Eurostat on Wednesday announced that Greece retains first place in the EU in the category of self-employed, with the figure at 29 percent of the workforce for 2016, followed by Italy with 21 percent.
Besides whatever positive or negative connotations ascribed by analysts to the first-place showing, creditors' auditors have repeatedly claimed that the very high number of self-employed people in the country translates into extensive tax evasion.
According to Eurostat, the number of people recorded as self-employed in the recession-battered country increased slightly in 2016 from 2015, namely, from 1.06 million to 1.063 million in the country of 11 million residents.
Moreover, the latest data from the first quarter of 2017 show that the figure may have reached 1.071 million.

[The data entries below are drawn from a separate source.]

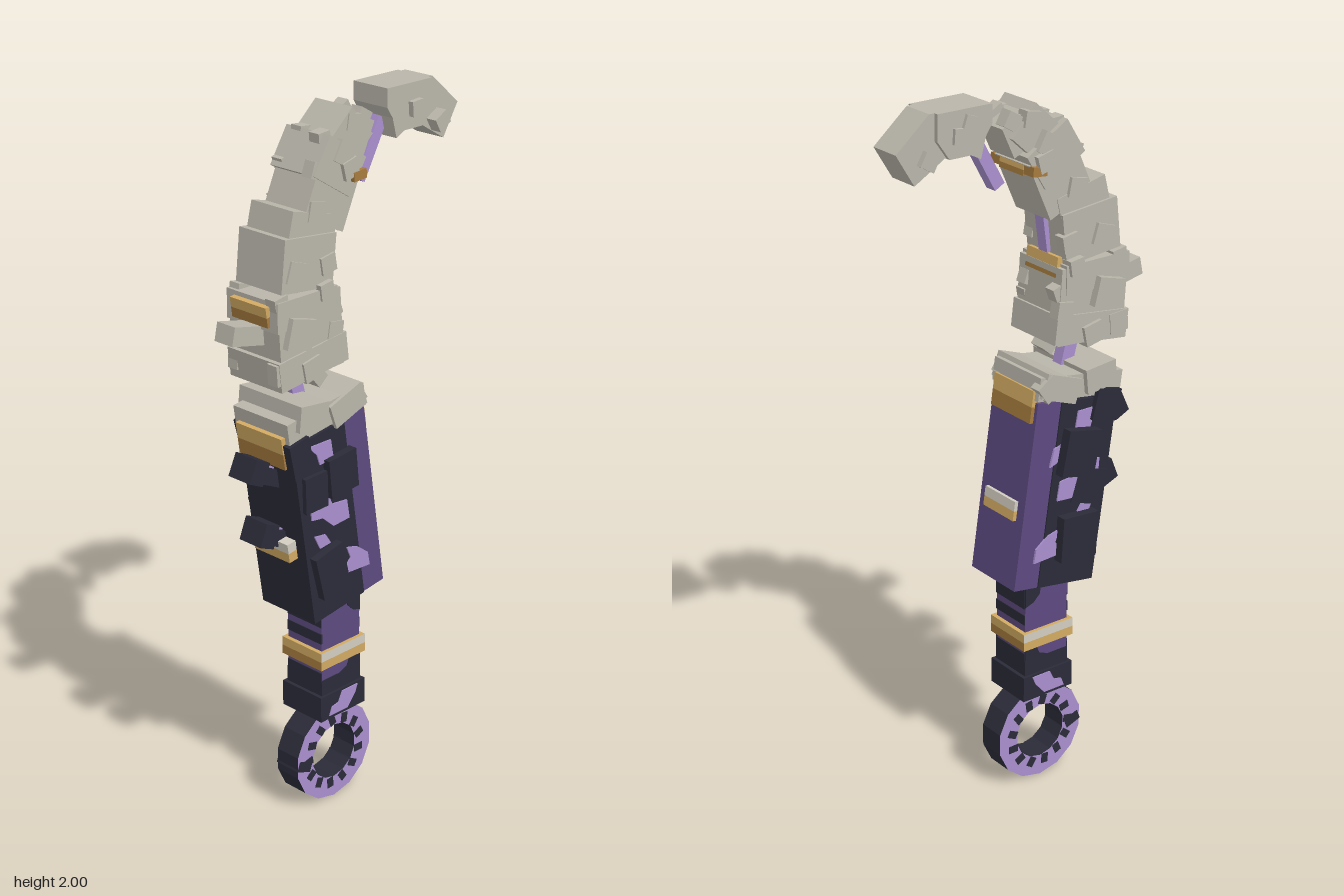
import * as THREE from 'three';

const mat = (name, color) => {
  const m = new THREE.MeshStandardMaterial({ color, flatShading: true });
  m.name = name;
  return m;
};

export function createModel() {
  const stone = mat('stone', 0xb9b5aa);
  const pale = mat('pale trim', 0xd2cdc0);
  const purple = mat('purple', 0x5d4a80);
  const lilac = mat('lilac', 0xa98fce);
  const dark = mat('dark', 0x2b2b39);
  const gold = mat('gold', 0xd2aa62);
  const bronze = mat('bronze', 0xa67b3e);

  const root = new THREE.Group();
  root.name = 'curvedKnife';
  const group = (name, parent, x = 0, y = 0, rot = 0) => {
    const g = new THREE.Group();
    g.name = name;
    g.position.set(x, y, 0);
    g.rotation.z = THREE.MathUtils.degToRad(rot);
    parent.add(g);
    return g;
  };
  const model = group('knife', root);
  model.position.z = 0.008;

  const box = (name, m, parent, [x, y, z], [w, h, d], rot = 0) => {
    const mesh = new THREE.Mesh(new THREE.BoxGeometry(w, h, d), m);
    mesh.name = name;
    mesh.position.set(x, y, z);
    mesh.rotation.z = THREE.MathUtils.degToRad(rot);
    parent.add(mesh);
    return mesh;
  };
  const shapeOf = pts => new THREE.Shape(pts.map(p => new THREE.Vector2(p[0], p[1])));
  const slab = (name, m, parent, pts, z, depth) => {
    const geo = new THREE.ExtrudeGeometry(shapeOf(pts), { depth, bevelEnabled: false });
    const mesh = new THREE.Mesh(geo, m);
    mesh.name = name;
    mesh.position.z = z - depth / 2;
    parent.add(mesh);
  };
  // Thin painted patch on the front and back faces
  const patch = (m, parent, pts, z) => {
    for (const s of [1, -1]) slab('camoPatch', m, parent, pts, s * z, 0.006);
  };
  // Two-tone bar passing through the knife
  const trim = (name, parent, x, y, w, h, d, rot, top, bottom) => {
    const g = group(name, parent, x, y, rot);
    box('trimTop', top, g, [0, h / 4, 0], [w, h / 2, d]);
    box('trimBottom', bottom, g, [0, -h / 4, 0], [w, h / 2, d]);
  };
  const faces = (side, front) => [side, side, side, side, front, front];

  // Ring pommel: lilac faces, dark rim, dark dashes
  const ringGroup = group('ringPommel', model, -0.055, 0.143);
  const circle = r => Array.from({ length: 14 }, (_, i) => {
    const a = (i + 0.5) * Math.PI / 7;
    return new THREE.Vector2(r * Math.cos(a), r * Math.sin(a));
  });
  const ringShape = new THREE.Shape(circle(0.145));
  ringShape.holes.push(new THREE.Path(circle(0.083).reverse()));
  const ring = new THREE.Mesh(
    new THREE.ExtrudeGeometry(ringShape, { depth: 0.08, bevelEnabled: false }), [lilac, dark]);
  ring.name = 'ring';
  ring.position.z = -0.04;
  ringGroup.add(ring);
  for (let i = 0; i < 13; i++) {
    const a = i * Math.PI * 2 / 13 + 0.2;
    box('ringDash', dark, ringGroup, [0.099 * Math.cos(a), 0.099 * Math.sin(a), 0],
      [0.03, 0.022, 0.084], a * 180 / Math.PI + 15);
  }
  box('ringDash', dark, ringGroup, [-0.115, -0.005, 0], [0.05, 0.03, 0.084], -20);

  // Grip, pommel block and band
  const grip = group('grip', model);
  box('pommelBlock', dark, grip, [-0.055, 0.318, 0], [0.17, 0.075, 0.15]);
  patch(lilac, grip, [[-0.06, 0.35], [0, 0.35], [-0.01, 0.325], [-0.04, 0.29], [-0.11, 0.29], [-0.1, 0.315], [-0.075, 0.32]], 0.075);
  box('gripCore', purple, grip, [-0.055, 0.5, 0], [0.145, 0.36, 0.13]);
  box('gripWrap', dark, grip, [-0.055, 0.372, 0], [0.149, 0.06, 0.134]);
  patch(dark, grip, [[0.018, 0.39], [0.018, 0.44], [-0.02, 0.44], [-0.03, 0.415], [-0.065, 0.4], [-0.07, 0.39]], 0.065);
  patch(dark, grip, [[0.018, 0.57], [0.018, 0.65], [-0.04, 0.65], [-0.03, 0.6], [-0.01, 0.58]], 0.065);
  for (const [y, h] of [[0.595, 0.06], [0.53, 0.03], [0.41, 0.03]])
    for (const x of [0.017, -0.127]) box('gripStripe', dark, grip, [x, y, 0], [0.006, h, 0.13]);
  trim('gripBand', grip, -0.055, 0.467, 0.17, 0.052, 0.152, 0, faces(gold, pale), faces(bronze, gold));

  // Handle body: purple edge and dark camo cover
  const body = group('handleBody', model, -0.093, 0.897, 8.5);
  box('purpleEdge', purple, body, [0.092, 0, 0], [0.084, 0.535, 0.192]);
  box('darkCover', dark, body, [-0.04, 0, 0], [0.19, 0.535, 0.2]);
  trim('lowerTrim', body, -0.01, -0.045, 0.31, 0.055, 0.132, 0, pale, gold);
  trim('upperTrim', body, -0.005, 0.255, 0.3, 0.09, 0.17, 0, gold, bronze);
  patch(lilac, model, [[-0.21, 1.13], [-0.13, 1.13], [-0.12, 1.075], [-0.17, 1.07], [-0.18, 1.1]], 0.101);
  patch(lilac, model, [[-0.205, 0.975], [-0.14, 0.98], [-0.125, 0.945], [-0.07, 0.94], [-0.06, 0.885], [-0.12, 0.88], [-0.16, 0.915], [-0.2, 0.92]], 0.101);
  patch(lilac, model, [[-0.07, 0.8], [-0.03, 0.79], [0.01, 0.76], [0.018, 0.72], [-0.09, 0.725], [-0.055, 0.765]], 0.101);
  patch(lilac, model, [[-0.08, 1.05], [-0.05, 1.04], [-0.035, 0.99], [-0.065, 1]], 0.101);
  patch(lilac, model, [[-0.19, 0.87], [-0.15, 0.865], [-0.13, 0.835], [-0.17, 0.83]], 0.101);
  // Raised armour tiles: x, y, z, w, h, rotation
  for (const [x, y, z, w, h, r] of [
    [-0.14, 0.76, 0.108, 0.1, 0.13, 14], [-0.1, 1.03, 0.108, 0.1, 0.11, 6],
    [-0.24, 1.11, 0.095, 0.07, 0.1, 12], [-0.19, 1.0, 0.098, 0.08, 0.1, 2],
    [-0.12, 1.02, -0.12, 0.11, 0.13, 12], [-0.12, 0.77, -0.115, 0.12, 0.13, 4],
    [-0.22, 1.13, -0.1, 0.08, 0.09, 15], [-0.17, 0.9, -0.09, 0.1, 0.1, 18]])
    box('armourTile', dark, model, [x, y, z], [w, h, 0.03], r);
  // Spurs on the outer edge
  for (const [x, y, r] of [[-0.285, 1.05, -25], [-0.25, 0.862, -22]]) {
    const spur = group('spur', model, x, y, r);
    box('spurStem', dark, spur, [0, 0, 0], [0.14, 0.045, 0.06]);
    box('spurTip', dark, spur, [-0.045, 0.005, 0], [0.05, 0.065, 0.08]);
    box('spurPatch', lilac, spur, [0.01, 0.024, 0], [0.04, 0.005, 0.04]);
  }

  // Inner lilac core seen through the gaps of the blade
  const core = group('bladeCore', model);
  box('core', lilac, core, [-0.165, 1.26, 0], [0.04, 0.16, 0.036], 15);
  box('core', lilac, core, [-0.095, 1.64, 0], [0.035, 0.16, 0.036], -8);
  box('core', lilac, core, [0.105, 1.84, 0], [0.034, 0.17, 0.036], -29);

  // Blade segments: x, y, w, h, depth, rotation
  const blade = group('blade', model);
  for (const [x, y, w, h, d, r] of [
    [-0.14, 1.2, 0.28, 0.065, 0.2, 8.5], [-0.2, 1.215, 0.1, 0.07, 0.23, -6], [-0.07, 1.21, 0.12, 0.07, 0.22, 20],
    [-0.185, 1.42, 0.22, 0.21, 0.18, 4], [-0.18, 1.355, 0.24, 0.08, 0.19, 7], [-0.2, 1.5, 0.21, 0.08, 0.185, 0],
    [-0.185, 1.615, 0.18, 0.14, 0.165, -6], [-0.168, 1.68, 0.16, 0.12, 0.15, -14],
    [-0.09, 1.775, 0.15, 0.17, 0.145, -24], [-0.07, 1.84, 0.15, 0.11, 0.155, -32],
    [-0.015, 1.905, 0.11, 0.1, 0.13, -48], [0.025, 1.9, 0.08, 0.09, 0.1, -25]])
    box('bladeSegment', stone, blade, [x, y, 0], [w, h, d], r);
  box('bladeSpur', stone, blade, [-0.34, 1.45, 0], [0.12, 0.05, 0.065], -12);
  trim('bladeTrimLow', blade, -0.2, 1.515, 0.235, 0.055, 0.13, 8, gold, bronze);
  trim('bladeTrimHigh', blade, -0.07, 1.796, 0.17, 0.03, 0.1, 8, gold, bronze);
  box('bladeTrimTab', bronze, blade, [-0.01, 1.808, 0], [0.045, 0.025, 0.18], 5);

  // Broken stone chips: x, y, size, depth reach, rotation
  for (const [x, y, s, z, r] of [
    [-0.235, 1.445, 0.085, 0.105, -15], [-0.285, 1.53, 0.045, 0.085, 10], [-0.135, 1.535, 0.045, 0.095, 8],
    [-0.28, 1.35, 0.06, 0.09, 4], [-0.1, 1.42, 0.05, 0.09, -10], [-0.19, 1.34, 0.06, 0.098, 12],
    [-0.12, 1.6, 0.05, 0.085, 10], [-0.23, 1.6, 0.06, 0.085, -18], [-0.15, 1.74, 0.055, 0.075, -12],
    [-0.09, 1.47, 0.04, 0.08, 20], [-0.14, 1.84, 0.045, 0.07, -20], [-0.04, 1.83, 0.05, 0.085, 15],
    [-0.055, 1.87, 0.06, 0.08, -30], [-0.01, 1.94, 0.045, 0.065, -10], [-0.1, 1.91, 0.04, 0.05, 5],
    [0.04, 1.94, 0.045, 0.05, -30], [-0.04, 1.22, 0.06, 0.105, 35]])
    for (const side of [1, -1])
      box('stoneChip', stone, blade, [x + (side < 0 ? 0.01 : 0), y, side * (z - 0.012) - 0.002],
        [s, s * 0.95, 0.035], r * side);
  box('looseChip', stone, blade, [-0.12, 1.287, 0.03], [0.04, 0.04, 0.05], 40);

  // Detached hooked tip
  const tip = group('bladeTip', blade);
  slab('tipHook', stone, tip, [[0.24, 2], [0.3, 2], [0.4, 1.915], [0.347, 1.828], [0.25, 1.885], [0.22, 1.92]], -0.003, 0.095);
  slab('tipBase', stone, tip, [[0.12, 2], [0.285, 2], [0.285, 1.93], [0.25, 1.88], [0.185, 1.88], [0.155, 1.865], [0.14, 1.92], [0.12, 1.95]], -0.003, 0.12);
  box('tipChip', stone, tip, [0.22, 1.935, 0], [0.04, 0.04, 0.145], 5);
  box('tipChip', stone, tip, [0.19, 1.965, -0.01], [0.035, 0.035, 0.125], 20);
  box('tipChip', stone, tip, [0.31, 1.885, 0.005], [0.045, 0.04, 0.145], 30);
  return root;
}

The Eurostat result, moreover, appears to clash with a widely held belief in the country over thousands of self-employed people officially terminating their professional vocation due to high tax and social security contributions. One assessment is that large numbers of self-employed professionals and craftsmen in Greece retained their vocational activity but use "alternative" forms of charging for their services.